Today’s ID the Future spotlights AlphaFold, an artificial intelligence program in the news for its impressive breakthroughs at predicting a protein’s 3D structure from its amino acid sequence. Philosopher of Biology Paul Nelson walks listeners through the importance of this “amazing breakthrough,” as he describes it in a recent Evolution News article; but don’t uncork the champagne bottles just yet. The reason, according to Nelson, is that while proteins, protein sequences, and protein folding promise to reveal much that is still mysterious in molecular biology, we now know that biological information involves far more than just an organism’s proteome—that is, far more than the full suite of proteins expressed by an organism. Nelson uses analogies to manmade machines and cognates among closely and distantly related human languages to shed light on just how much more sophisticated the biological information directing life is than any model narrowly fixated on DNA, the amino acids DNA codes for, and the protein formed from those amino acids. Nelson further explains that, as powerful as the AlphaFold algorithm is, it has not solved the protein-folding problem, if we take such a solution to mean “predicting the three-dimensional conformation of a protein strictly from its primary DNA sequence, ab initio.” The clearest evidence of this: the algorithm is utterly stymied by sequence “singletons.” What are these curious sequences, why do they baffle AlphaFold, and why do these singletons trouble some evolutionists? Tune in as Nelson and host Eric Anderson explore this problem at the leading edge of biological research.
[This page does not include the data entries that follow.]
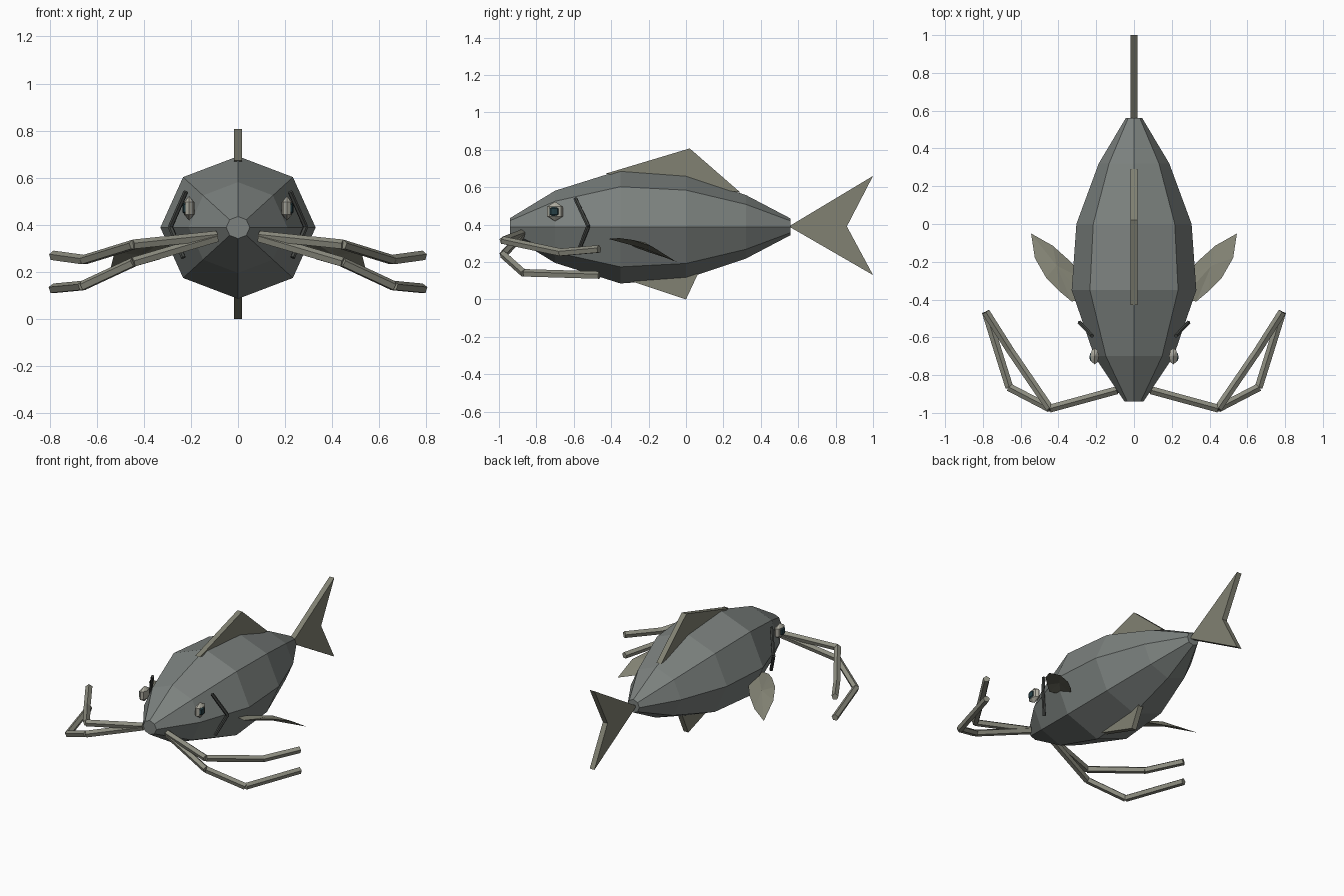
import bpy, bmesh
from math import sin, cos, pi
from mathutils import Vector, Matrix

if "Cube" in bpy.data.objects:
    bpy.data.objects.remove(bpy.data.objects["Cube"])


def material(name, rgb):
    m = bpy.data.materials.new(name)
    m.diffuse_color = (*rgb, 1)
    m.use_nodes = True
    m.node_tree.nodes["Principled BSDF"].inputs["Base Color"].default_value = m.diffuse_color
    return m


SKIN = material("skin", (0.20, 0.22, 0.21))
FIN = material("fin_olive", (0.22, 0.22, 0.17))
BARB = material("barbel_olive", (0.27, 0.27, 0.22))
DARK = material("dark", (0.06, 0.065, 0.06))
EYE = material("eye", (0.42, 0.41, 0.35))
PUPIL = material("pupil", (0.02, 0.05, 0.06))


def finish(bm, name, mat):
    bmesh.ops.recalc_face_normals(bm, faces=bm.faces)
    me = bpy.data.meshes.new(name)
    bm.to_mesh(me)
    bm.free()
    me.materials.append(mat)
    ob = bpy.data.objects.new(name, me)
    bpy.context.collection.objects.link(ob)
    return ob


def flat_fin(name, pts, thick=0.035):
    """Extrude a (y, z) outline along x, centred on x = 0."""
    bm = bmesh.new()
    f = bm.faces.new([bm.verts.new((-thick / 2, y, z)) for y, z in pts])
    r = bmesh.ops.extrude_face_region(bm, geom=[f])
    vs = [v for v in r["geom"] if isinstance(v, bmesh.types.BMVert)]
    bmesh.ops.translate(bm, verts=vs, vec=(thick, 0, 0))
    return finish(bm, name, FIN)


def rods(name, pts, radius, sides, mat, s):
    """Chain of straight rods through pts, with x multiplied by s."""
    bm = bmesh.new()
    P = [Vector((x * s, y, z)) for x, y, z in pts]
    for a, b in zip(P, P[1:]):
        d = b - a
        rot = d.to_track_quat('Z', 'Y').to_matrix().to_4x4()
        bmesh.ops.create_cone(bm, cap_ends=True, segments=sides, radius1=radius,
                              radius2=radius, depth=d.length,
                              matrix=Matrix.Translation((a + b) / 2) @ rot)
    return finish(bm, name, mat)


def ball(name, loc, scale, mat):
    bm = bmesh.new()
    bmesh.ops.create_uvsphere(bm, u_segments=8, v_segments=3, radius=1)
    bmesh.ops.transform(bm, verts=bm.verts, matrix=Matrix.Translation(loc)
                        @ Matrix.Diagonal((*scale, 1)))
    return finish(bm, name, mat)


# Body: octagonal rings (y, half width, half height) around z = 0.39
bm = bmesh.new()
rings = []
for y, rx, rz in [(-0.94, 0.05, 0.047), (-0.70, 0.21, 0.193), (-0.35, 0.33, 0.303),
                  (0.0, 0.305, 0.277), (0.32, 0.187, 0.17), (0.56, 0.044, 0.044)]:
    rings.append([bm.verts.new((rx * sin(k * pi / 4), y, 0.388 + rz * cos(k * pi / 4)))
                  for k in range(8)])
for a, b in zip(rings, rings[1:]):
    for k in range(8):
        n = (k + 1) % 8
        bm.faces.new((a[k], a[n], b[n], b[k]))
bm.faces.new(rings[0])
bm.faces.new(rings[-1])
finish(bm, "body", SKIN)

# Centre fins
flat_fin("tail_fin", [(0.55, 0.39), (1.0, 0.66), (0.86, 0.39), (1.0, 0.13)])
flat_fin("dorsal_fin", [(-0.43, 0.672), (0.02, 0.807), (0.29, 0.572)])
flat_fin("belly_fin", [(-0.30, 0.10), (0.0, 0.0), (0.07, 0.15)])

# Paired parts
LEAF = [(0.25, -0.40, 0.33), (0.33, -0.41, 0.322), (0.39, -0.36, 0.328),
        (0.465, -0.285, 0.318), (0.525, -0.18, 0.282), (0.545, -0.05, 0.20),
        (0.43, -0.115, 0.225), (0.335, -0.20, 0.252), (0.25, -0.30, 0.29)]
for side, s in (("left", -1), ("right", 1)):
    # Side fin: leaf outline with a slightly swollen centre
    bm = bmesh.new()
    edge = [bm.verts.new((x * s, y, z)) for x, y, z in LEAF]
    for dz in (0.022, -0.012):
        c = bm.verts.new((0.41 * s, -0.22, 0.282 + dz))
        for a, b in zip(edge, edge[1:] + edge[:1]):
            bm.faces.new((a, b, c))
    finish(bm, "side_fin_" + side, FIN)

    # Eye and pupil
    ball("eye_" + side, (0.208 * s, -0.70, 0.47), (0.026, 0.05, 0.052), EYE)
    ball("pupil_" + side, (0.224 * s, -0.705, 0.47), (0.014, 0.029, 0.032), PUPIL)

    # Gill line
    rods("gill_" + side, [(0.222, -0.592, 0.54), (0.288, -0.522, 0.39),
                          (0.232, -0.575, 0.26)], 0.011, 6, DARK, s)

    # Barbels: upper and lower whisker
    rods("upper_barbel_" + side, [(0.09, -0.88, 0.352), (0.445, -0.977, 0.315),
                                  (0.655, -0.67, 0.25), (0.785, -0.465, 0.268)],
         0.022, 5, BARB, s)
    rods("lower_barbel_" + side, [(0.09, -0.88, 0.345), (0.445, -0.977, 0.24),
                                  (0.66, -0.865, 0.14), (0.785, -0.465, 0.128)],
         0.022, 5, BARB, s)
On this ID the Future, Icons of Evolution author Jonathan Wells sat down with host and fellow biologist Ray Bohlin at the August 2021 Insiders’ Briefing near Seattle to discuss some fresh discoveries into the workings of the human genome detailed in a recent article in the journal Axios, “Diving into the Genome’s Uncharted Territories.” As the article details, researchers continue to discover important functions in the noncoding regions of the human genome, once regarded by evolutionists as junk DNA. Wells and Bohlin explore the exciting new findings and some of their implications for modern evolutionary theory and intelligent design.